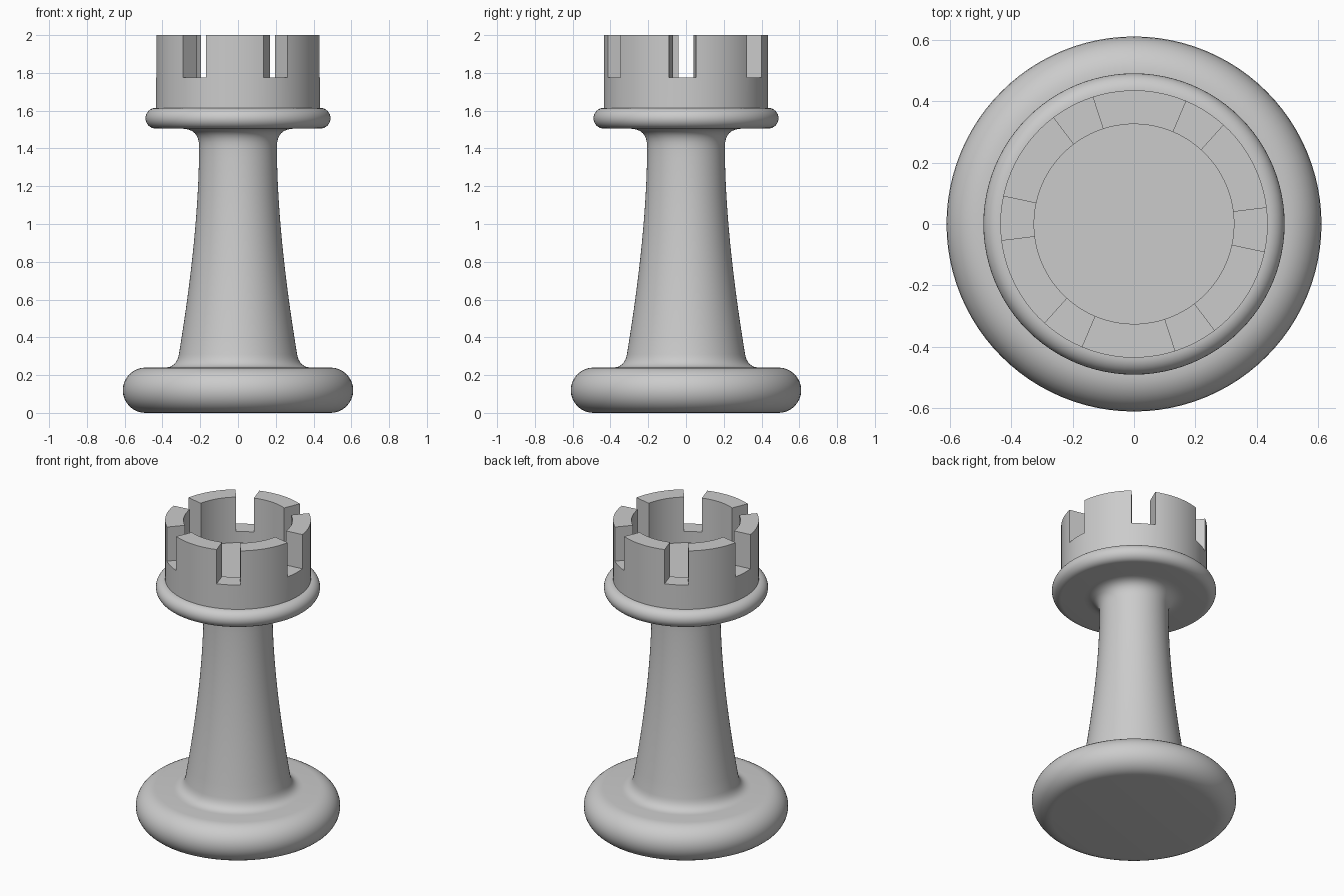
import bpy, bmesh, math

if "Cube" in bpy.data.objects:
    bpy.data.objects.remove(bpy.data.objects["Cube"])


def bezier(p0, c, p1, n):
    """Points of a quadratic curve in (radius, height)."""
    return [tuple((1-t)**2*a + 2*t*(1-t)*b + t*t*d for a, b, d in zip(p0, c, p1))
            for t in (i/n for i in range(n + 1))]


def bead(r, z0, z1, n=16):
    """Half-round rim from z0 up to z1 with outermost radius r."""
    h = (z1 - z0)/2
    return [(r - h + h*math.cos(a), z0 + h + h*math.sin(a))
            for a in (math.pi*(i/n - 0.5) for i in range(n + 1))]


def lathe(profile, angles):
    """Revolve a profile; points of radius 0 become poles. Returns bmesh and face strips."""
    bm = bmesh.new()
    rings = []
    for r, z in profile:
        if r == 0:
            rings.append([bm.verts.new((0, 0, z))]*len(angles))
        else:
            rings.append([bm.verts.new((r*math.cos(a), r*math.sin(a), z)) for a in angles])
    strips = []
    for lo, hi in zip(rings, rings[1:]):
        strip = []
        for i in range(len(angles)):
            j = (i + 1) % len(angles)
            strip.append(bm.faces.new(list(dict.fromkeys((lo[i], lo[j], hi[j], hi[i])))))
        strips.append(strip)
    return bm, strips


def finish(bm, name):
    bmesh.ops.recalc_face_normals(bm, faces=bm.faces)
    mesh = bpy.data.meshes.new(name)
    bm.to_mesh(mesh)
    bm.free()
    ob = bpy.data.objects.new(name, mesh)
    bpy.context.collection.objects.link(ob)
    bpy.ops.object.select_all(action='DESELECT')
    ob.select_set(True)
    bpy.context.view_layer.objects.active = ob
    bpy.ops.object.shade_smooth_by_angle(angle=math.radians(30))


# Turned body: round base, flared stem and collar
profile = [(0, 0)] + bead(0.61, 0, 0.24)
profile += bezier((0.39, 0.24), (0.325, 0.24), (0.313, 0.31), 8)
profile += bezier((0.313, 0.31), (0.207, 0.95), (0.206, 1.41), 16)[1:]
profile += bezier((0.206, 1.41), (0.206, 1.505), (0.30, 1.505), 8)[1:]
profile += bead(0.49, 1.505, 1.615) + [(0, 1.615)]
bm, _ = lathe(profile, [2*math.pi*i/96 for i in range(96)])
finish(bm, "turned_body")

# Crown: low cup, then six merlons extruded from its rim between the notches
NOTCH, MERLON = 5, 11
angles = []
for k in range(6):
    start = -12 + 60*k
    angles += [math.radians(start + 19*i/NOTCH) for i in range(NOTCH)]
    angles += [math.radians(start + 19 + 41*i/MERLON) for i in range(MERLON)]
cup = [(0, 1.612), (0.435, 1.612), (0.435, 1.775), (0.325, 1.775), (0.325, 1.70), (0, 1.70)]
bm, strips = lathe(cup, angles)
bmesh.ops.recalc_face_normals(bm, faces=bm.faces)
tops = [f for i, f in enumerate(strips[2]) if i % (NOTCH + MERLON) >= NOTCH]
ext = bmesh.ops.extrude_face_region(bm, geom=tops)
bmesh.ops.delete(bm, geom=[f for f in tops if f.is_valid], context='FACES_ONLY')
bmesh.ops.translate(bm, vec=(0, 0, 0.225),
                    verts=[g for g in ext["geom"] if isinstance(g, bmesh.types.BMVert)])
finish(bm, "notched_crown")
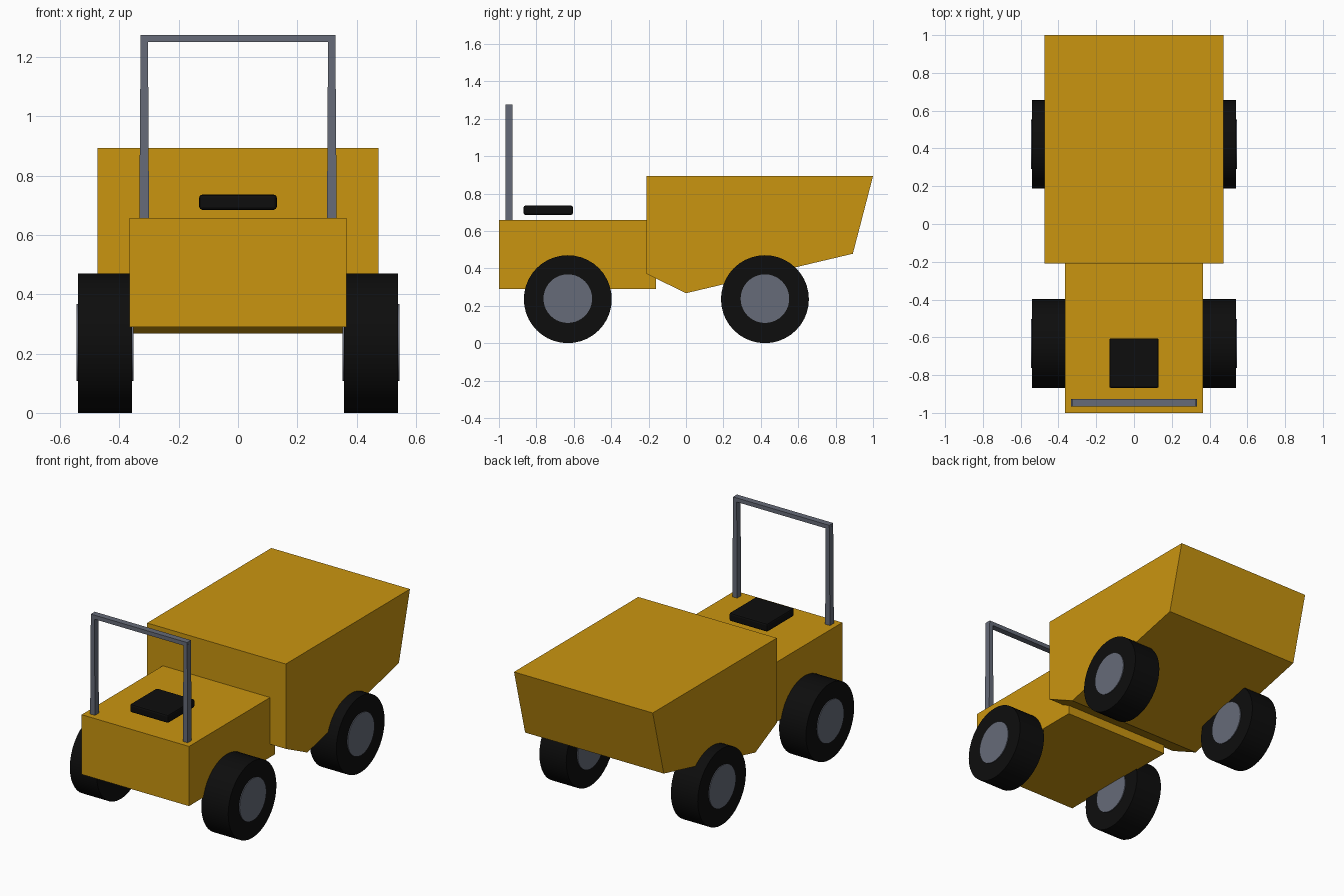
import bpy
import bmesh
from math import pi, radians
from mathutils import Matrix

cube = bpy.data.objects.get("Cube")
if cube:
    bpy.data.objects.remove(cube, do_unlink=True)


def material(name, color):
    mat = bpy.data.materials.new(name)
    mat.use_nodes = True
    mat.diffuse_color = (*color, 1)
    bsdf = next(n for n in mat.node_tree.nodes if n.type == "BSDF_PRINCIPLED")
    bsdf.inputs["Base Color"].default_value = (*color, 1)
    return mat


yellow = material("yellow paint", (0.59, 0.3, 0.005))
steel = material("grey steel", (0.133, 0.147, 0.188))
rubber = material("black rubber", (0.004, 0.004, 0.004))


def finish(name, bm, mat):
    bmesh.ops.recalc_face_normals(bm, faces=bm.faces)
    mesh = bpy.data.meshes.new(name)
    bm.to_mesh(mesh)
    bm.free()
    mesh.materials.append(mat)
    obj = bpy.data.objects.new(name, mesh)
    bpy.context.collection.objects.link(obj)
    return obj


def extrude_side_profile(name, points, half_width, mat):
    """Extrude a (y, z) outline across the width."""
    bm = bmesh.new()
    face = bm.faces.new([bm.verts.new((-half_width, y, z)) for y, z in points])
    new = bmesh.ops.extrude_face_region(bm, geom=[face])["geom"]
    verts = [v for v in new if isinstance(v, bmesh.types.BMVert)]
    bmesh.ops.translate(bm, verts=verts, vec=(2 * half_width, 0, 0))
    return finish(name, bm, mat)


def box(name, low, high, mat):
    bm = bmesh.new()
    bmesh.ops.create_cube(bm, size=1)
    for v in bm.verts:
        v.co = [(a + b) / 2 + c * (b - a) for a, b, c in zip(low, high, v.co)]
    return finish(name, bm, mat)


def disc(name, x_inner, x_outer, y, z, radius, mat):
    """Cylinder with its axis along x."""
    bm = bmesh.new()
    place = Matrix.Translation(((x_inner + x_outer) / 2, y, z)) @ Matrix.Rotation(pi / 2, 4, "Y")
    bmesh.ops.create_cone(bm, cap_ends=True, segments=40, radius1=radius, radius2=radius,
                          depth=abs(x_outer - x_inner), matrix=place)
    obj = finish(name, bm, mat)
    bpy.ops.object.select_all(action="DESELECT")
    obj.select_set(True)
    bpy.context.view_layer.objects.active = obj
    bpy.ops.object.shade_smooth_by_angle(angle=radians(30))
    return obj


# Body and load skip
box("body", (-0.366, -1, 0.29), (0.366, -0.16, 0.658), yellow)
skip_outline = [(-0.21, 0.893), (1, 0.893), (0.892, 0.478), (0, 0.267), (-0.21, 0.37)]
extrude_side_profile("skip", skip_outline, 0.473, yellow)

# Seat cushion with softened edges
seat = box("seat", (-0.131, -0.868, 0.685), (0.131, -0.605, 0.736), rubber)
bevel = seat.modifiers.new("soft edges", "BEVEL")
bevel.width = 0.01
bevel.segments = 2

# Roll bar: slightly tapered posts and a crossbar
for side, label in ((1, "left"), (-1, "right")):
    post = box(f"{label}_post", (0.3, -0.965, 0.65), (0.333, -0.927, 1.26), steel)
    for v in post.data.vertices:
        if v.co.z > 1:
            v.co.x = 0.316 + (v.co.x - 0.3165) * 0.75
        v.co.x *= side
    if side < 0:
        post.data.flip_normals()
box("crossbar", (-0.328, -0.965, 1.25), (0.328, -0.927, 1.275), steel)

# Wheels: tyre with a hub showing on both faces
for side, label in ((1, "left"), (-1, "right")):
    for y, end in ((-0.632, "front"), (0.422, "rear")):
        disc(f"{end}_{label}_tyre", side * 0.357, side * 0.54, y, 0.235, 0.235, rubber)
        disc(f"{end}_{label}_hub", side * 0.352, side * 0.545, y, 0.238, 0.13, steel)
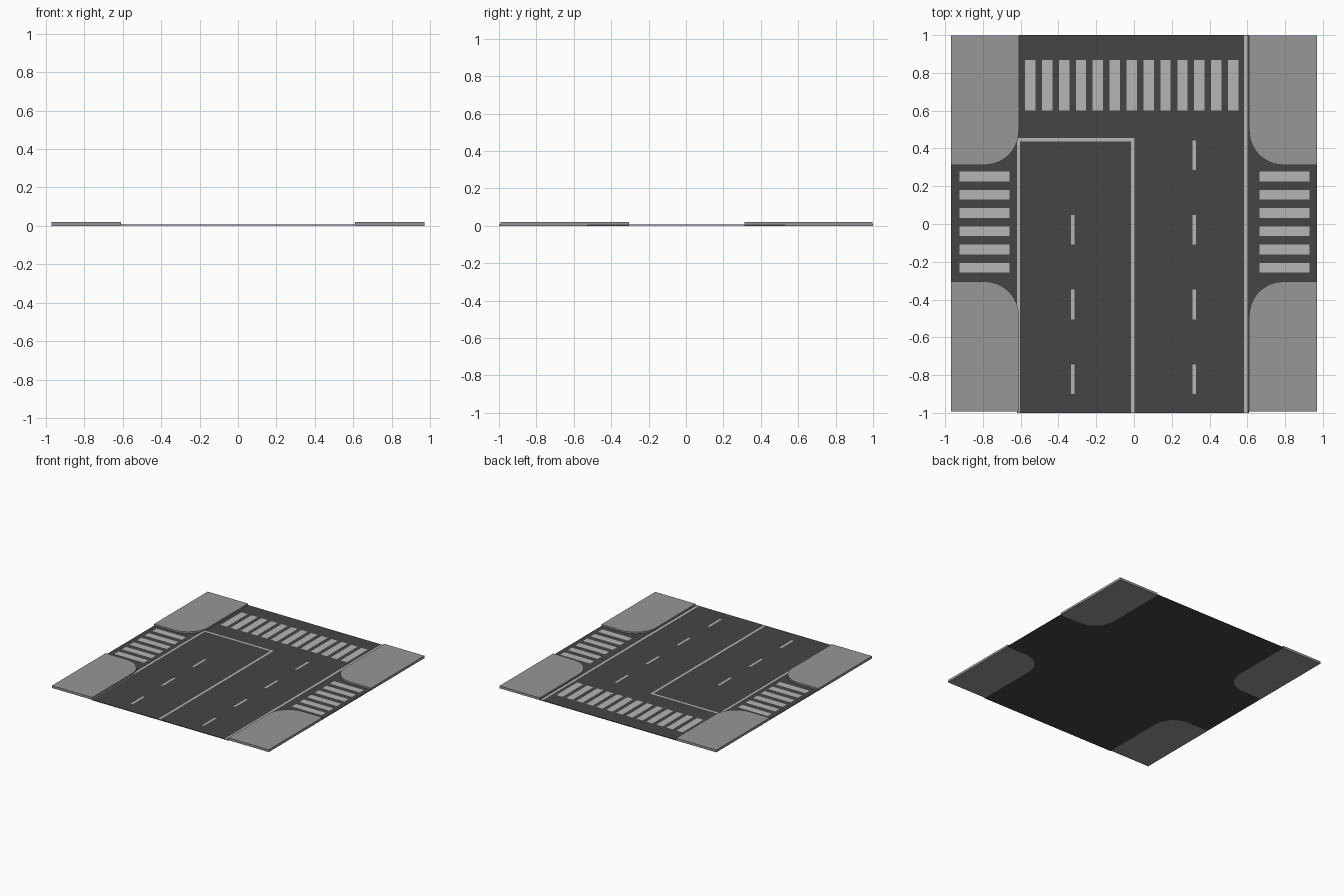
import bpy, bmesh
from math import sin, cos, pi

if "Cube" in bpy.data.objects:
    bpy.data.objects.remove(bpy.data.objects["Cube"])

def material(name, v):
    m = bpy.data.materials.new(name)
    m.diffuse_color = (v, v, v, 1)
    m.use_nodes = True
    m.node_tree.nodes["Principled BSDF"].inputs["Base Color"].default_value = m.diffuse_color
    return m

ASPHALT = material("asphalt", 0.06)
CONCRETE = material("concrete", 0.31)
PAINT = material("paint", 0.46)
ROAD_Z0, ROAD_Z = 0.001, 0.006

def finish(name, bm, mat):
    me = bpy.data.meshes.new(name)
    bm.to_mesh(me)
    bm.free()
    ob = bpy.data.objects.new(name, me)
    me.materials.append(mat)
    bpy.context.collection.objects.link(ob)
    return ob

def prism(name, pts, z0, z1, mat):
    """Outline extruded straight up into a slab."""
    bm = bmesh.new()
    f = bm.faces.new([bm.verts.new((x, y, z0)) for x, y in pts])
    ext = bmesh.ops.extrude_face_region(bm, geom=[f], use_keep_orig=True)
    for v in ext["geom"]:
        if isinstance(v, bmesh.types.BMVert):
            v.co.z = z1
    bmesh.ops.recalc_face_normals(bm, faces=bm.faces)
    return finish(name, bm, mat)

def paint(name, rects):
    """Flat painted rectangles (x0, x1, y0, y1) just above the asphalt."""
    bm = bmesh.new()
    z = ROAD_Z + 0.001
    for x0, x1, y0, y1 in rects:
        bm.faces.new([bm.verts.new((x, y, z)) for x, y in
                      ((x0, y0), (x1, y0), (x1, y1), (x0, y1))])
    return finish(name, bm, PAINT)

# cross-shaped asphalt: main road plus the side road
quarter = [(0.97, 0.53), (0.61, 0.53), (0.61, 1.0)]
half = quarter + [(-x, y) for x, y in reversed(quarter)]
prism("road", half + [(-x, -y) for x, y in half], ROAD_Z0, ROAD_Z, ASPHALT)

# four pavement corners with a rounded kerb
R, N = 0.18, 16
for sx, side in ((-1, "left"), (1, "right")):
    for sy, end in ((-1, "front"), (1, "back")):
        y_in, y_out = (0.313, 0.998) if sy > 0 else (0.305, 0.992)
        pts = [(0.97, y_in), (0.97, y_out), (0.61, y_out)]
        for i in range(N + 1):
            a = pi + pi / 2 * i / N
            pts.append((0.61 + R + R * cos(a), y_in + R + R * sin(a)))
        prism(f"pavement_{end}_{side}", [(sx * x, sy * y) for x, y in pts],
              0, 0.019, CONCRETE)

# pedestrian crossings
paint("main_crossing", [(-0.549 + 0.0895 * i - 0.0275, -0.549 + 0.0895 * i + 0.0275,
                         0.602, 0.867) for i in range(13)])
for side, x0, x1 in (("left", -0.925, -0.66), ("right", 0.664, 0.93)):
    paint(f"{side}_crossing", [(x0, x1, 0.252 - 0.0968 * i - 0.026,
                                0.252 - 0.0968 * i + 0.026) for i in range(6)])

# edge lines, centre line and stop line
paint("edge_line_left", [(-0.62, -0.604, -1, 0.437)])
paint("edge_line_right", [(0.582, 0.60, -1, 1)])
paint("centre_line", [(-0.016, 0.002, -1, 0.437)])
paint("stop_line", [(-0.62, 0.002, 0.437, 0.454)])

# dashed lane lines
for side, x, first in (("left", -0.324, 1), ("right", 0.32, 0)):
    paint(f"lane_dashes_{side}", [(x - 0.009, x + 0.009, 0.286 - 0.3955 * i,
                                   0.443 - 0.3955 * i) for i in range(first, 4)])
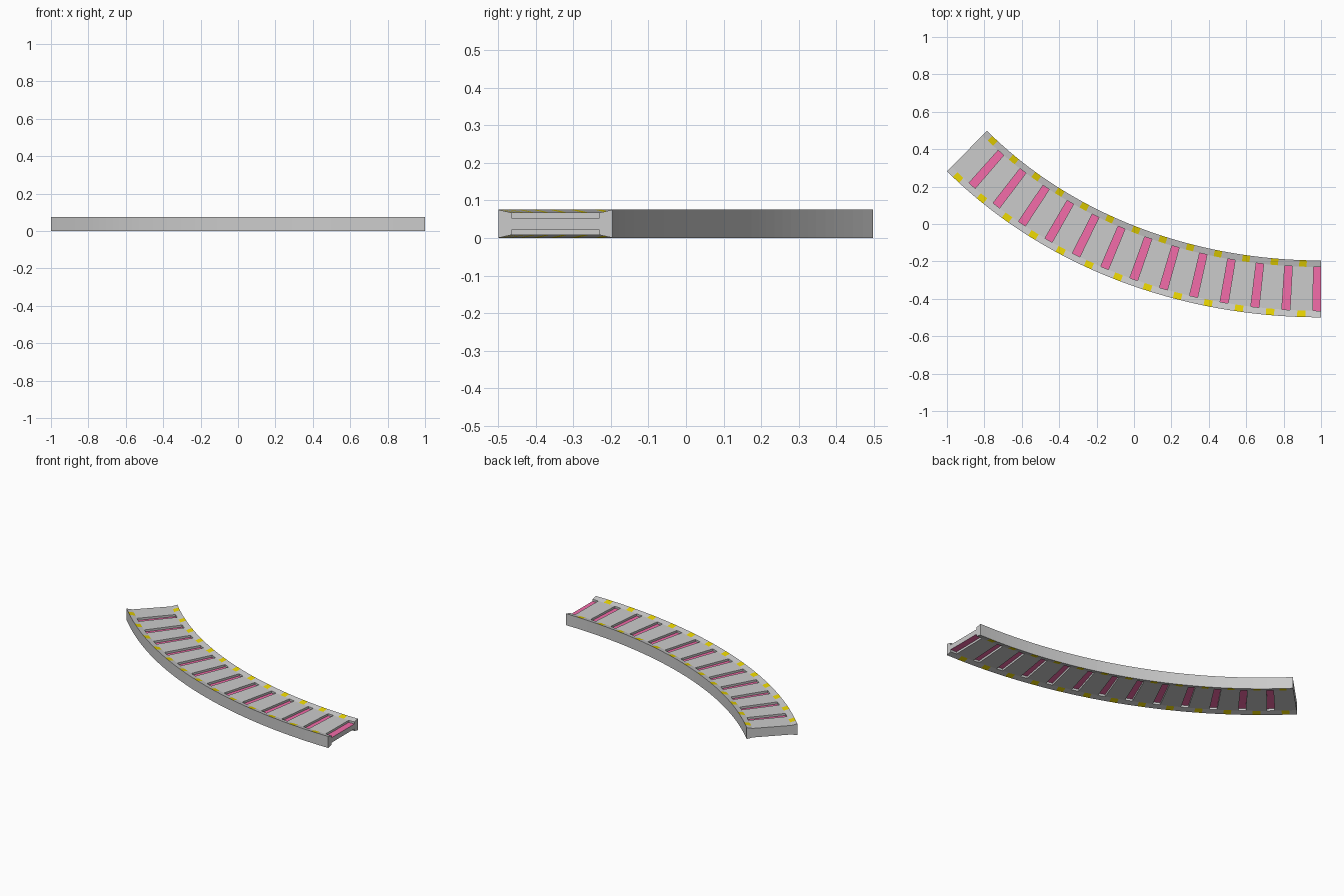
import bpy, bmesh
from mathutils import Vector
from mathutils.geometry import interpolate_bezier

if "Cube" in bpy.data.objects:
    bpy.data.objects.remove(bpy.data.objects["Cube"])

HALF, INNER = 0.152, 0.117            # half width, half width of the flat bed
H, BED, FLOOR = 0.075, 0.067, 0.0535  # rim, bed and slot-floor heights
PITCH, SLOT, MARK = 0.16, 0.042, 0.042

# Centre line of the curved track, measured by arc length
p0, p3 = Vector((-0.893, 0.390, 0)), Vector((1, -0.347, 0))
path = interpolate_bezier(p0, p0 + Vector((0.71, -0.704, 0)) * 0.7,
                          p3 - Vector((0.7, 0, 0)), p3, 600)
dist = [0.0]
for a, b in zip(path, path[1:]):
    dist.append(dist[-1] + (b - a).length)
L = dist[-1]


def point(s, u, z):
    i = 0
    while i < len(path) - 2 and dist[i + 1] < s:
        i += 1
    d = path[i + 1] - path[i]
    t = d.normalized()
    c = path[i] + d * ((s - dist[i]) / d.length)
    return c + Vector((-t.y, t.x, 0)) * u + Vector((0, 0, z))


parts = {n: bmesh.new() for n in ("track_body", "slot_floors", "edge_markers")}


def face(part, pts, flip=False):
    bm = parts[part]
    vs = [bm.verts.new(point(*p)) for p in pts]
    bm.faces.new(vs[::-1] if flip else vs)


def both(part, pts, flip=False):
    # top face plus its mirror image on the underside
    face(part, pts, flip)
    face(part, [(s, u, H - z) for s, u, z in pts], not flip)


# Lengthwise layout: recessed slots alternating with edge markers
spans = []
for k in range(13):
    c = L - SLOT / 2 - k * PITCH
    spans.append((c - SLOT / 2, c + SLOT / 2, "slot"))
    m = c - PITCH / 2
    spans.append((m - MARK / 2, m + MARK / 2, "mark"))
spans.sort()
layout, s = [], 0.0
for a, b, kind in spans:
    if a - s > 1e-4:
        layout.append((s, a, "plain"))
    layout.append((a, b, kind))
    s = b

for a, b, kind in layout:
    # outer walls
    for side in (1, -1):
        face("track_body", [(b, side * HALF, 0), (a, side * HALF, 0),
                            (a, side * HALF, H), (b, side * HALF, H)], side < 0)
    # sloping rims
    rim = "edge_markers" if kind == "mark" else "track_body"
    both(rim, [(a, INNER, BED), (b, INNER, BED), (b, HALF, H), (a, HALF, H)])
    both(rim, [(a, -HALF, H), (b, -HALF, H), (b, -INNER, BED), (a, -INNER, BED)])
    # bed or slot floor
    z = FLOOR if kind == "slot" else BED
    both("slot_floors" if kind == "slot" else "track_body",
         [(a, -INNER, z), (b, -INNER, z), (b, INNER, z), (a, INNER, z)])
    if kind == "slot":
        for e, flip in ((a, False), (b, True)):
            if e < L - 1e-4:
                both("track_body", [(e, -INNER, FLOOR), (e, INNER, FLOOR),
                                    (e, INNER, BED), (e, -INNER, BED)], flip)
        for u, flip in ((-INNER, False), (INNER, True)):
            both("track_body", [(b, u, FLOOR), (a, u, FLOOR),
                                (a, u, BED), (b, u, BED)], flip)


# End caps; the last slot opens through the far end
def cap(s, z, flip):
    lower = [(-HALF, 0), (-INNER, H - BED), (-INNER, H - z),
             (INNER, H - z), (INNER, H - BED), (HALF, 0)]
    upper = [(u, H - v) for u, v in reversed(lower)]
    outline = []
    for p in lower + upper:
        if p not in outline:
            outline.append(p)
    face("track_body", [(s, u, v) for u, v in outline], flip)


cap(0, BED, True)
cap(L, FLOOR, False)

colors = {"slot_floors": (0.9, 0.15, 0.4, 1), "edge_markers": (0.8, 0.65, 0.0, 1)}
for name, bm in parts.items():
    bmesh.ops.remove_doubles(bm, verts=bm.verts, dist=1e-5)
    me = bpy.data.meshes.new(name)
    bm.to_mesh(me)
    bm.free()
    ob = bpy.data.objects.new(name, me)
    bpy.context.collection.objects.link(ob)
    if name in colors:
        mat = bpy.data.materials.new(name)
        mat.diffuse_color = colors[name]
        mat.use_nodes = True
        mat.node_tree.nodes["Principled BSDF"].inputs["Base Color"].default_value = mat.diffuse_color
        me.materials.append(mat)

________________________

= WHAT YOU ARE ASKED TO DO =
Pictures are to be omitted; otherwise, every line from the first line of the listing through the line containing "strips = []" must be reproduced exactly, both ends included.

= SOLUTION TO THIS PROBLEM =
import bpy, bmesh, math

if "Cube" in bpy.data.objects:
    bpy.data.objects.remove(bpy.data.objects["Cube"])


def bezier(p0, c, p1, n):
    """Points of a quadratic curve in (radius, height)."""
    return [tuple((1-t)**2*a + 2*t*(1-t)*b + t*t*d for a, b, d in zip(p0, c, p1))
            for t in (i/n for i in range(n + 1))]


def bead(r, z0, z1, n=16):
    """Half-round rim from z0 up to z1 with outermost radius r."""
    h = (z1 - z0)/2
    return [(r - h + h*math.cos(a), z0 + h + h*math.sin(a))
            for a in (math.pi*(i/n - 0.5) for i in range(n + 1))]


def lathe(profile, angles):
    """Revolve a profile; points of radius 0 become poles. Returns bmesh and face strips."""
    bm = bmesh.new()
    rings = []
    for r, z in profile:
        if r == 0:
            rings.append([bm.verts.new((0, 0, z))]*len(angles))
        else:
            rings.append([bm.verts.new((r*math.cos(a), r*math.sin(a), z)) for a in angles])
    strips = []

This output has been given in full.